Social Responsiveness – The New Packaging Trend

Three Es

It’s not a question anymore if consumers care about a company’s social responsiveness; countless studies have shown that a brand’s social responsibility hugely affects consumers’ purchasing decisions.

Nielsen, in a new global survey published in 2014, showed that 55% of global online buyers across 60 countries say they are willing to spend more on products and services of companies committed to positive social and environmental impact. They say that they check the product’s label first to see if it has social responsibility claims. Those with the strongest preference for socially responsive brands are in Asia-Pacific (64%), Latin America (63%) and the Middle East/Africa (63%).

Three Es

The Three E’s

Corporate responsibility can be subdivided into three main components: economic responsibility, ethical responsibility, and ecological responsibility.

Financial responsibility is a corporation’s commitment to driving the local and even global economy upwards while giving value to its stakeholders. It is ensuring that there is profit for the region from which the product or service came, and to the one to which it was sold. This entails fair taxation system and right pricing.

Ethical responsibility heavily considers the question “Is anyone being exploited in the process of producing and selling the products and services?” This is where the issue of child labor, sweatshops, and forced labor falls into.

Lastly, ecological responsibility is the obligation of corporations to ensure that the environment is not irreparably harmed in the manufacturing process.

Social Responsibility in Packaging

The playing field of packaging designing now includes the social responsibility category. If your packaging shows any of the mentioned three E’s, it will significantly increase your sales. Nielsen found that brands with social responsibility claims on the packaging had an average annual sales increase of 2 percent, while those that promoted social responsibility actions through marketing campaigns had a 5 percent annual sales increase. This is in contrast to the 1 percent sales rise of products with no social responsibility claims.

One such brand that widely promotes social responsibility is the giant shoe brand TOMS. In fact, its entire business model is built around the concept of social responsibility.
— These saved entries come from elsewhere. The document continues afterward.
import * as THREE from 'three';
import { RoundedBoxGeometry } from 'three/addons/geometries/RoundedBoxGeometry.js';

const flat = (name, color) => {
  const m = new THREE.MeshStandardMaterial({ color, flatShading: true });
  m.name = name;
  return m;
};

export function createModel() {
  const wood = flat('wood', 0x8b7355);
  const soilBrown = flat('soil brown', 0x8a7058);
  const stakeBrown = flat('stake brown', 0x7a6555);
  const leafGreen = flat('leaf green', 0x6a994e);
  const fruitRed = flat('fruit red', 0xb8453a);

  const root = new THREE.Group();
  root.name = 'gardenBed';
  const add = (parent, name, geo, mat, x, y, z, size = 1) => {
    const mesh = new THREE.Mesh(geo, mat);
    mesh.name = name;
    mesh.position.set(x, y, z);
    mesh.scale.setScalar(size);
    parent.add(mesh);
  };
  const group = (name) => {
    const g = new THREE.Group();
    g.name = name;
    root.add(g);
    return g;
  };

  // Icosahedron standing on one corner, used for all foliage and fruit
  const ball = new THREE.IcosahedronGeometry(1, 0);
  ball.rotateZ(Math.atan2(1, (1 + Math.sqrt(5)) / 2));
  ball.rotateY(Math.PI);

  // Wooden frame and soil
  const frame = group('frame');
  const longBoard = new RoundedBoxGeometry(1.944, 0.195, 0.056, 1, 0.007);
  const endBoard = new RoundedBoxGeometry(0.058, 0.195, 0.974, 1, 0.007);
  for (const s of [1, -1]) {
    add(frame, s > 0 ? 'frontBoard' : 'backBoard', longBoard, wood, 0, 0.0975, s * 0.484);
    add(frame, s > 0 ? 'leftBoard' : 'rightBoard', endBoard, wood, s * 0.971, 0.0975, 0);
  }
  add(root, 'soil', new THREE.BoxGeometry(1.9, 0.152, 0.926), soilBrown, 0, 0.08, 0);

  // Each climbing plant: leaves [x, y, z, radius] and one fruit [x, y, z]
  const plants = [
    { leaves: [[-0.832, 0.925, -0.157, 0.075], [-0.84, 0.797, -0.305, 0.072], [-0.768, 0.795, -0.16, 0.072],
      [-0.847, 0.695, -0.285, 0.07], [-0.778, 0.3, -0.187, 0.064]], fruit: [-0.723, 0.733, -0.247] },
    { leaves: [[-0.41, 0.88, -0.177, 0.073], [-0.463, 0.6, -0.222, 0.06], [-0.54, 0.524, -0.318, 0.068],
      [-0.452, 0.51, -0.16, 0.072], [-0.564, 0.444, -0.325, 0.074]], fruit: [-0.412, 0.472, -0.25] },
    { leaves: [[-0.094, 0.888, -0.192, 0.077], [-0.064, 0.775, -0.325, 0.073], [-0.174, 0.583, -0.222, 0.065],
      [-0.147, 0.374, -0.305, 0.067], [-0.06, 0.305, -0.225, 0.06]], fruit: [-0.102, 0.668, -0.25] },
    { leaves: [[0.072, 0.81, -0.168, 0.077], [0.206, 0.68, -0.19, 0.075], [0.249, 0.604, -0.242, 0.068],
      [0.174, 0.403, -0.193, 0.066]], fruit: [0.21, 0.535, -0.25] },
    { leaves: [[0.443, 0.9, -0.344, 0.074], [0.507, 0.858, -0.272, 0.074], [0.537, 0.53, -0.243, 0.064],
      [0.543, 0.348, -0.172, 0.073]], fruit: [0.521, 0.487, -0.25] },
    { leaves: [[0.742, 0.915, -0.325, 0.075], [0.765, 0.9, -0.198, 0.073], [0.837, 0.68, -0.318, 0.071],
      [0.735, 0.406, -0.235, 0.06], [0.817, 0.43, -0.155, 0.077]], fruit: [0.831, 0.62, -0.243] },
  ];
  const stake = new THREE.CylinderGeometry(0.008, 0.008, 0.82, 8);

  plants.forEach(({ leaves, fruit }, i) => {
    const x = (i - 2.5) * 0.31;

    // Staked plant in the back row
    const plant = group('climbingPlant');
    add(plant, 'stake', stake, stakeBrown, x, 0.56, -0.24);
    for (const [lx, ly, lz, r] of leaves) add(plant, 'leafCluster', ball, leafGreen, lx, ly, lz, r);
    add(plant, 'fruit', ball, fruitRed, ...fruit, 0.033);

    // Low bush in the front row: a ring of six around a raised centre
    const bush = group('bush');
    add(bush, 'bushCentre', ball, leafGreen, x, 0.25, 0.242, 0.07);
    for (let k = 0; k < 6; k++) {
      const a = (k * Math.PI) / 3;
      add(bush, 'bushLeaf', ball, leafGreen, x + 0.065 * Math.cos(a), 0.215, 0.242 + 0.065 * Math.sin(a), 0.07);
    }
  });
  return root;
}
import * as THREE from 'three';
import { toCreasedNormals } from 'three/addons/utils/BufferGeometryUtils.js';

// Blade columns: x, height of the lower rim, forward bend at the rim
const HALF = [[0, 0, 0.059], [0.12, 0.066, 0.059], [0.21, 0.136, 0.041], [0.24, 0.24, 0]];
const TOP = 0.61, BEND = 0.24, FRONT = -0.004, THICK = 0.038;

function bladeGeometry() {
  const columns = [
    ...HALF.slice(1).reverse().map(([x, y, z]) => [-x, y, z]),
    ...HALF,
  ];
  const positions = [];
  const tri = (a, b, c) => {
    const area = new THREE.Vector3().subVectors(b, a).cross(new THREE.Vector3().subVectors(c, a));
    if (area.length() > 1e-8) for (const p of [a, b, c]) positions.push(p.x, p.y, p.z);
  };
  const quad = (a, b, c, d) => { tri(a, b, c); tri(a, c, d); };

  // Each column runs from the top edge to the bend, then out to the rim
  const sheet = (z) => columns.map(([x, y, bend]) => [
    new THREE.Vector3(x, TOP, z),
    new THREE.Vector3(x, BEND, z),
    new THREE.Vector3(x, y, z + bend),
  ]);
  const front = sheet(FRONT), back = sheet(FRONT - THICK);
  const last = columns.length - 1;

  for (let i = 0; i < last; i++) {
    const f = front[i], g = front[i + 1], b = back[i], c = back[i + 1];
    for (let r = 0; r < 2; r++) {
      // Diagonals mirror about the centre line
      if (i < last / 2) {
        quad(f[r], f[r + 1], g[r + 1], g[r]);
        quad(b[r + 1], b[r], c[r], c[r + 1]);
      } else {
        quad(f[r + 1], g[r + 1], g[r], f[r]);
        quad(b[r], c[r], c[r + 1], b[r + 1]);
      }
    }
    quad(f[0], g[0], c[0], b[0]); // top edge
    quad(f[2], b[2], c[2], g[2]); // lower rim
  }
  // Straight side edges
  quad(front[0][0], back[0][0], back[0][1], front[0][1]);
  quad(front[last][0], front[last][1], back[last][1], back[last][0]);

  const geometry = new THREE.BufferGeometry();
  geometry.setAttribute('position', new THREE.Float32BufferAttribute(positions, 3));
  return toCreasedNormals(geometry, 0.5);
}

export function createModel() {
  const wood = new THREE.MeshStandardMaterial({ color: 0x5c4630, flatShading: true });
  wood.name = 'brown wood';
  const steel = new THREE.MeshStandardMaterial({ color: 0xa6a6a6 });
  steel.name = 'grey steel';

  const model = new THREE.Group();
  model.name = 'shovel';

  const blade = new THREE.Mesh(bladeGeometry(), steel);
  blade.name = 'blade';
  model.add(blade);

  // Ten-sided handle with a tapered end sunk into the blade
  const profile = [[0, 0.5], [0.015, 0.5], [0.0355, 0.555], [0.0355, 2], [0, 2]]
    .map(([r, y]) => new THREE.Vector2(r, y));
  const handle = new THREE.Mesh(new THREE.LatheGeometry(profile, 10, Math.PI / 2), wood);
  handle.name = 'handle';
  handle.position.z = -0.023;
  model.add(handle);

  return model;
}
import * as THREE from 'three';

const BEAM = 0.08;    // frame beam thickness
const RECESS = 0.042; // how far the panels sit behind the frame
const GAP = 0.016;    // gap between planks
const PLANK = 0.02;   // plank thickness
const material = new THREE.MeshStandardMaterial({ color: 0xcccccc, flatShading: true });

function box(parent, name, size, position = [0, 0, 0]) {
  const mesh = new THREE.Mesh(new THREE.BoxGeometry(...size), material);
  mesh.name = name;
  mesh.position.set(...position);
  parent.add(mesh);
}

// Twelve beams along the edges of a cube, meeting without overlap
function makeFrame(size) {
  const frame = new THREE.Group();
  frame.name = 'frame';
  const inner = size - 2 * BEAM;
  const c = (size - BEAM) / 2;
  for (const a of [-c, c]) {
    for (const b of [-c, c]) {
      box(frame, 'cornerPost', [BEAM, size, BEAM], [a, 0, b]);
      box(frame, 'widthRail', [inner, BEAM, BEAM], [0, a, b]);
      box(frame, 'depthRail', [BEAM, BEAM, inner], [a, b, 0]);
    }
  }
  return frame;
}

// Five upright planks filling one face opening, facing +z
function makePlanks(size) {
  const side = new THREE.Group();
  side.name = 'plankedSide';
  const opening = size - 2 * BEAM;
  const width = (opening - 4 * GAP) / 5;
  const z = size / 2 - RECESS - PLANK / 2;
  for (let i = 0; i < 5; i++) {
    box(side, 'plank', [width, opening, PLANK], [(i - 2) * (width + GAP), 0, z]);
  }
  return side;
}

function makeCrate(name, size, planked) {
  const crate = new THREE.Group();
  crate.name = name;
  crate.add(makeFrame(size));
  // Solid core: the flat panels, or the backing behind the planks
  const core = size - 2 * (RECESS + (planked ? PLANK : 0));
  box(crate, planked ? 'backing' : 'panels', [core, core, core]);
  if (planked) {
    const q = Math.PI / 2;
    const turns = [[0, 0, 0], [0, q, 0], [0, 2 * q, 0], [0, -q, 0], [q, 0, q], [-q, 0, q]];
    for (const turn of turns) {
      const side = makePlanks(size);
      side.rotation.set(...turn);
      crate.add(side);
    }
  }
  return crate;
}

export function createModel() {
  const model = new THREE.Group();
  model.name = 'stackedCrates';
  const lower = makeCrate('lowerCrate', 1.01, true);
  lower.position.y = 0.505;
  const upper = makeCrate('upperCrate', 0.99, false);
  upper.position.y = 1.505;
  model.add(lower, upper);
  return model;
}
It started in 2006 when American traveler Blake Mycoskie discovered that children in an Argentinian village had no shoes for their feet. It moved him to establish a privately-owned company, TOMS®, that will give a pair of shoe to a child in need for every purchased pair of shoe. It further extended to give help to children with poor eyesight by launching  TOMS® Eyewear. The campaign is called One for One®.

TOM Years Packaging

This advocacy assures consumers that by purchasing a pair of shoe, they not only get quality footwear, but they are also able to help poverty-stricken children around the globe.

Their packaging reflects this advocacy. It states in simple and understandable terms the mechanics of One for One®. Now TOMS® is one of the most successful shoe brands in the globe.

Gone are the days of passive consumerism. As consumers become more socially aware, corporations should ride the momentum of creating culturally responsive packaging that will attract loyal buyers.